"""
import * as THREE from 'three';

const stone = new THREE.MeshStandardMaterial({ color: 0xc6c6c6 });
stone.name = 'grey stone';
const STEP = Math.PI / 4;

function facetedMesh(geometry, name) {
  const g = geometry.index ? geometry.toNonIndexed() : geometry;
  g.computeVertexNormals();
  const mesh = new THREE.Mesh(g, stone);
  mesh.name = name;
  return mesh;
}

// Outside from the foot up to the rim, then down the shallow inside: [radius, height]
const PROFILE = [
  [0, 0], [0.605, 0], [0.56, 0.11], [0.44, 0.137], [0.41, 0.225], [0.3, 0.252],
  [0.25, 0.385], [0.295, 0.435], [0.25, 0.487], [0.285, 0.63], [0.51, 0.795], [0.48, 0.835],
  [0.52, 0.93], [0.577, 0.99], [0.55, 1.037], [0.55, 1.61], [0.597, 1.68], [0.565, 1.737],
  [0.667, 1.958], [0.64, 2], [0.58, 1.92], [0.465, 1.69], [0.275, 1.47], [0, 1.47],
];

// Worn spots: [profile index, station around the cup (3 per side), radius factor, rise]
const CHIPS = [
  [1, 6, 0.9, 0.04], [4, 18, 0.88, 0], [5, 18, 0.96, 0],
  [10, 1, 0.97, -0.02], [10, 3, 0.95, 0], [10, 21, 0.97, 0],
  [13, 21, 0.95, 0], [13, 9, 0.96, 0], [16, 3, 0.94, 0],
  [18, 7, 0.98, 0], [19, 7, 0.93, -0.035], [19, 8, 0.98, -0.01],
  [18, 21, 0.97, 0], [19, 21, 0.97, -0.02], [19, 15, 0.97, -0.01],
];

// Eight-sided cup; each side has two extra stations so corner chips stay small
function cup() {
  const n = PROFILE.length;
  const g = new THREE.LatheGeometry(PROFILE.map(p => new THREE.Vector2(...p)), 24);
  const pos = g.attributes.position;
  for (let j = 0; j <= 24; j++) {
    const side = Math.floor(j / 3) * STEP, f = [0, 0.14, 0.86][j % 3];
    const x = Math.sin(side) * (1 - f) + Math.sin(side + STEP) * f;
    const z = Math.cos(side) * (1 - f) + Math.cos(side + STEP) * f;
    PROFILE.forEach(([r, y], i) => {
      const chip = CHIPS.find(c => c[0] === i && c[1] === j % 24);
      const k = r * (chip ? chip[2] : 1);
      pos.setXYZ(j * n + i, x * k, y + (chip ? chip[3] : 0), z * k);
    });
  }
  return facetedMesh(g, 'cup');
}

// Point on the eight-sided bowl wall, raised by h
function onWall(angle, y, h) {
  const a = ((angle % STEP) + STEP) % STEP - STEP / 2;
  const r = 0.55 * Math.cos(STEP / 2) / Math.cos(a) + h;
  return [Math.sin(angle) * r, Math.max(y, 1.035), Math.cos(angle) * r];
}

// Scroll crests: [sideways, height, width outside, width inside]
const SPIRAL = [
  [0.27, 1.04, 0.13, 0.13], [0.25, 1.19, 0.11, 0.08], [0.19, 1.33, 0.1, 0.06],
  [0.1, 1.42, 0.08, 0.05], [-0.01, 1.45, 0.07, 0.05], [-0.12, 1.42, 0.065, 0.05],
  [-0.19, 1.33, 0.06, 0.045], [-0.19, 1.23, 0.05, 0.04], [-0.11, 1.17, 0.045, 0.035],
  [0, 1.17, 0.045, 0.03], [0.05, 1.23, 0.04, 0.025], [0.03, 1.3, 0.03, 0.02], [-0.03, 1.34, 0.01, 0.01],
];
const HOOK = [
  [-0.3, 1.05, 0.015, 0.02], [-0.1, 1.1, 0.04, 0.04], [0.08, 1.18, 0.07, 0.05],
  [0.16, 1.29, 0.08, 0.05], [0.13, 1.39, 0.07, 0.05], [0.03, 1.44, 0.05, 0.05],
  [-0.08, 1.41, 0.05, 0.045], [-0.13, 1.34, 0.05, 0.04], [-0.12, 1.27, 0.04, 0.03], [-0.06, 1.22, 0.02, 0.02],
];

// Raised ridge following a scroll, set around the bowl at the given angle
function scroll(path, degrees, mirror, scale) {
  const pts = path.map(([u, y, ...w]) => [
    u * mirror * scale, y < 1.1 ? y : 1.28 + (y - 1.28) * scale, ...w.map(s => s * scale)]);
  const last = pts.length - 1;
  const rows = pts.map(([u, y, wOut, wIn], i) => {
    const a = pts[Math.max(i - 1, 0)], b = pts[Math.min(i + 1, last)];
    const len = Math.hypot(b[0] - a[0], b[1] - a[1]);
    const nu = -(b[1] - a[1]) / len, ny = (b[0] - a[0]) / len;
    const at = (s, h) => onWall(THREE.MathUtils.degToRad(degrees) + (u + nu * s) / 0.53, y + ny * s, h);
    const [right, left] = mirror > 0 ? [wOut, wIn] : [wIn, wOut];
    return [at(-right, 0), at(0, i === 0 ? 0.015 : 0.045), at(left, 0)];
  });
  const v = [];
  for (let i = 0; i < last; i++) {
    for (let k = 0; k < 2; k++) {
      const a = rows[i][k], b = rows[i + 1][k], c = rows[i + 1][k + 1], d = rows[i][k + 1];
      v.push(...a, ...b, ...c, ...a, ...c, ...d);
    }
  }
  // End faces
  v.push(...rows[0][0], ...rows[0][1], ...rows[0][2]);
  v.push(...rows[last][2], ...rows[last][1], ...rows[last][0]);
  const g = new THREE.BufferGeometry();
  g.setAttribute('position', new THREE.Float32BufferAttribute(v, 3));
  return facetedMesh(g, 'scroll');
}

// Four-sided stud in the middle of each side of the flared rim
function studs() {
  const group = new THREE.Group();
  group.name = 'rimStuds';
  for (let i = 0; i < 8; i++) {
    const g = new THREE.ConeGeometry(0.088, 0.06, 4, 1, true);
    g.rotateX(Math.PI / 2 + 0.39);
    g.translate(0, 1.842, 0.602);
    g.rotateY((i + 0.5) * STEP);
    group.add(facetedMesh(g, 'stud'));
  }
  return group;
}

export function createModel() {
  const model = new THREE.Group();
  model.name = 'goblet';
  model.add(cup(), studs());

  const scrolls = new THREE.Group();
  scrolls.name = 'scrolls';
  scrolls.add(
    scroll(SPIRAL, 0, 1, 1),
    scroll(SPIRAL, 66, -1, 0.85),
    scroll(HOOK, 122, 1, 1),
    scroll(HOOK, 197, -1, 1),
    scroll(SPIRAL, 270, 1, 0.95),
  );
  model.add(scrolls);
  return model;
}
"""
_EXERCISE AIM_. Once you reach the line with "pos.setXYZ(j * n" in the data above, copy it and every line after it exactly, up to and including the line with "const a = ((angle".

_WRITTEN RESPONSE_.
      pos.setXYZ(j * n + i, x * k, y + (chip ? chip[3] : 0), z * k);
    });
  }
  return facetedMesh(g, 'cup');
}

// Point on the eight-sided bowl wall, raised by h
function onWall(angle, y, h) {
  const a = ((angle % STEP) + STEP) % STEP - STEP / 2;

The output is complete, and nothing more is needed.